China in World War II

When Sun Yat Sen declared the Republic of China on October 10, 1911, China embarked on 40 years of internal struggle and civil war. Warlords quickly took over sections of the country and ruled them as individual fiefdoms. Fifteen years later, in 1926, Chiang Kai Shek took control of the Kuomintang Party (as it was known in the West,) and the Army. He began a campaign to overthrow them. He was allied with the Communist Chinese until the conquest of Shanghai. By October 1928, the Communists and the Kuomintang were engaged in open warfare. From 1930 to 1934 the Kuomintang tried repeatedly to encircle Mao Zedong and his communists, driving them 6,000 miles to the Yenan Province.

Seeing China embroiled in internal strife, Japan decided to advance on Manchuria in 1931. They easily conquered the province, installed Chinese Emperor Pu-Yi and renamed it Manchukuo. Chiang was caught between the communists and the Japanese, and focused on defeating his Chinese political rivals. In 1936 he was subjected to an abortive coup, which the Communists extricated him from in exchange for promises to fight the Japanese. Mao Zedong was getting money and supplies from the Soviet Union in response to the anti-comitern pact.

The Chinese had no time to prepare. The Japanese attacked on July 7, 1937, falsifying an attack at the Marco Polo Bridge. Japanese troops and warships poured into China, attempting to occupy the five Western provinces and create another state like Manchukuo. They occupied Peking and Shanghai. In December 1937 they took Nanjing, the Kuomintang capital. Crowded with refugees, the Nationalists abandoned Nanjing to its fate at the hands of the Japanese. Over a period of six weeks, hundreds of thousands of Chinese were killed, women were raped, and the city sacked in what became known as the “Rape of Nanjing.”

Chiang and his followers relocated to Chunking. By 1939, as war started in Europe, China had been fighting a forgotten war for eight years. There were more than 2,000,000 Chinese casualties, widespread disease and famine. The Japanese declared China conquered, but the reality was that neither side could gain an upper hand. Chiang distrusted the Communists, and sent his army against them as often as he attacked the Japanese.

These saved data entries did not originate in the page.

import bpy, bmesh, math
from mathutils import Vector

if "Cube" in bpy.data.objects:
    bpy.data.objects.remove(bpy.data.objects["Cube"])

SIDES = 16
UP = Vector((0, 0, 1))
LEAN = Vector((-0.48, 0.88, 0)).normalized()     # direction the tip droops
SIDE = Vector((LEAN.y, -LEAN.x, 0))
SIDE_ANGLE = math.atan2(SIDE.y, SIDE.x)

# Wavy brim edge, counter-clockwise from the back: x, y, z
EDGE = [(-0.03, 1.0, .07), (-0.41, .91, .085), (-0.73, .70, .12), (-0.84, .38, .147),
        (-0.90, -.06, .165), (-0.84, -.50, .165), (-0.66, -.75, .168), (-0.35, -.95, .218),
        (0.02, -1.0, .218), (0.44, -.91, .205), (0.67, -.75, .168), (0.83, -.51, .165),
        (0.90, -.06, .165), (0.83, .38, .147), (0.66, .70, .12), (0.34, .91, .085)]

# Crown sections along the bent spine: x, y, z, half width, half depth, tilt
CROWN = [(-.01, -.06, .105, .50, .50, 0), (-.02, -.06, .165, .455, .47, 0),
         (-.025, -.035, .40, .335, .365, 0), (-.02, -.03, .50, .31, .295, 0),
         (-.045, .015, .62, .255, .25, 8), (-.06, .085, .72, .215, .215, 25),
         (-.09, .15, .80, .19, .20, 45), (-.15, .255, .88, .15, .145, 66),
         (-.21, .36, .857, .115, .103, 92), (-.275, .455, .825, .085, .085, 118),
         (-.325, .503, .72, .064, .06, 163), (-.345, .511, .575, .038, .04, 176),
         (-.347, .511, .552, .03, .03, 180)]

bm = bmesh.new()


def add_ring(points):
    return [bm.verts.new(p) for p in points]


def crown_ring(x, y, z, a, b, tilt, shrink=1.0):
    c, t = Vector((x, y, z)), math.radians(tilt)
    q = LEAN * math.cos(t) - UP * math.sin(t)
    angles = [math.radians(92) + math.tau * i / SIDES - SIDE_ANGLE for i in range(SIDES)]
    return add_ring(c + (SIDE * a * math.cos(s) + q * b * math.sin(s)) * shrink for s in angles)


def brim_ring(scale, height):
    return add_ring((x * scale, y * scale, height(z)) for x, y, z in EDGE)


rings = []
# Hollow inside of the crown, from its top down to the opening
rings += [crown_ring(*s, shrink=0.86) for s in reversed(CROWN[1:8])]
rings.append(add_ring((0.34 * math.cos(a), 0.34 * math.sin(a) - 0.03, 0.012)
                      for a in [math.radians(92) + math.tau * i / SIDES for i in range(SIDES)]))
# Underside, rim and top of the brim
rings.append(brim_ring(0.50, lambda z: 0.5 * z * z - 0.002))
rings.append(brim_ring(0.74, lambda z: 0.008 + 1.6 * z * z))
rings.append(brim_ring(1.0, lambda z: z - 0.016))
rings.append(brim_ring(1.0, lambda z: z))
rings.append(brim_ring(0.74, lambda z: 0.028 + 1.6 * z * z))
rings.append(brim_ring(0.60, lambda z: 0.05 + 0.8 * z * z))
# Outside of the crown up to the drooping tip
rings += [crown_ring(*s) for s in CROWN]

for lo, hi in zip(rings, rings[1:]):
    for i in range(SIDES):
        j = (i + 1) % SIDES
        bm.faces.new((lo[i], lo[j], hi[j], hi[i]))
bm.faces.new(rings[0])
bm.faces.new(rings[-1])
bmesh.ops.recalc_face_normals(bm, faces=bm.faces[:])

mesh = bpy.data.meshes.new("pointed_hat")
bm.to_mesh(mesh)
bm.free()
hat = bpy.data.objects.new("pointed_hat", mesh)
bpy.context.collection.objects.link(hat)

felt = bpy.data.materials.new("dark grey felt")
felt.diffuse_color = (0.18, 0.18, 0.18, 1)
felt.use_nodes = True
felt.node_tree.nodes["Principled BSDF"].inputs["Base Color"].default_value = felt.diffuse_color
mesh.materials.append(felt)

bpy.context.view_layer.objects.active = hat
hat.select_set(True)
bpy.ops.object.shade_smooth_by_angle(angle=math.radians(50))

The West attempted to supply China through the Burma Road, a 700-mile single-lane road built by hand in 1938. Chiang was difficult to supply, not only because the Japanese repeatedly bombed the Burma Road's terminus in Kunming, but also due to the widespread corruption within the Kuomintang.